In-the-wild detection of speech affecting diseases
Speech is a complex bio-signal that is intrinsically related to human physiology and cognition. It has the potential to provide a rich biomarker for health, allowing a non-invasive route to early diagnosis and monitoring of a range of conditions that affect speech. The scientific community has shown consistent interest in automating the diagnosis and monitoring of speech affecting diseases, but advances in this area have been limited by the small size of the available speech medical corpora, as these can be prohibitively difficult and expensive to collect.
At the same time, the problem of diagnosing and monitoring speech affecting diseases specifically in in-the-wild contexts has been neglected, as the few existing speech medical corpora only contain recordings made in controlled conditions. These are typically conditions in which the channel is known, the background noise is minimized, or the content of the recordings is controlled by either speaking exercises or clinical interviews. They do not provide a good representation of real life scenarios.
In this thesis we address the problem of detecting SA in in-the-wild contexts by, on one hand proposing novel strategies to collect and annotate speech medical corpora of arbitrary size, for arbitrary speech affecting (SA) diseases, from pre-existing massive online multimedia repositories. On the other hand, by proposing novel strategies to detect speech affecting diseases in both controlled and in-the-wild conditions, thus expanding the scenarios in which the detection of such diseases is possible.

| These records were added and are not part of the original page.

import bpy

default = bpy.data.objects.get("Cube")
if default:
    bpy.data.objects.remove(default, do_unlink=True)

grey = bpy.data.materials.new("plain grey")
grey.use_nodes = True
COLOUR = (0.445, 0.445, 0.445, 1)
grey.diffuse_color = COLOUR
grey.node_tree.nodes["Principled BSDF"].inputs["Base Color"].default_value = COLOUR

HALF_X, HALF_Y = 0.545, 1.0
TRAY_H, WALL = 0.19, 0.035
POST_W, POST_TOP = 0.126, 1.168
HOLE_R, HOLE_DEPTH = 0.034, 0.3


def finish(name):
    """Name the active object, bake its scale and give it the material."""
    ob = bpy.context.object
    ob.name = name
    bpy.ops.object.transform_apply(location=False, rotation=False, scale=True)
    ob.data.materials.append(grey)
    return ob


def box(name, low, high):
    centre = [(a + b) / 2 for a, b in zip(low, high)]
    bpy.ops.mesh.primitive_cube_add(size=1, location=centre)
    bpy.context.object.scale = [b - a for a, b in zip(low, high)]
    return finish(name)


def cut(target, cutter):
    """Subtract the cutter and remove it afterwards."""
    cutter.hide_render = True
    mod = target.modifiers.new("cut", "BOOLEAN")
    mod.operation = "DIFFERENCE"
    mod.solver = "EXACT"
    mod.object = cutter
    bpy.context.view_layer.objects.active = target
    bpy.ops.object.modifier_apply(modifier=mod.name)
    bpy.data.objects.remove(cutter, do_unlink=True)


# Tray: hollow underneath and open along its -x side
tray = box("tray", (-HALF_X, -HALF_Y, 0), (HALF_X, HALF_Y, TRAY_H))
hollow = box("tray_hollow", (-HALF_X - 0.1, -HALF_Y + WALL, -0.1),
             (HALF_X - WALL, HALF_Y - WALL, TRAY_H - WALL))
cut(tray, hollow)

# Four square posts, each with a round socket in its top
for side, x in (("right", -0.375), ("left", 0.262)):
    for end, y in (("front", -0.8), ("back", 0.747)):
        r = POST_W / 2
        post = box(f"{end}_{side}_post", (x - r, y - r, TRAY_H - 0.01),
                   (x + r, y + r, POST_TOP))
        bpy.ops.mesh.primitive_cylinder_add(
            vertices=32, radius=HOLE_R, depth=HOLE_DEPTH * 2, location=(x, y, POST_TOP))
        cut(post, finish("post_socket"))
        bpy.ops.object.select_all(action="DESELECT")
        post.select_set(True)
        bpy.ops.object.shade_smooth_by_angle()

At the same time, we perform the first study of the limitations of both the existing speech medical corpora and current speech affecting disease detecting techniques when faced with in-the-wild data.
In the scope of this thesis we also collect and annotate the in-the-wild speech medical (WSM) corpus, a first of its kind, ever growing corpus of in-the-wild multimodal recordings, featuring examples of several speech affecting diseases, including depression and Parkinson’s disease
- Language Technologies Institute
- Doctor of Philosophy (PhD)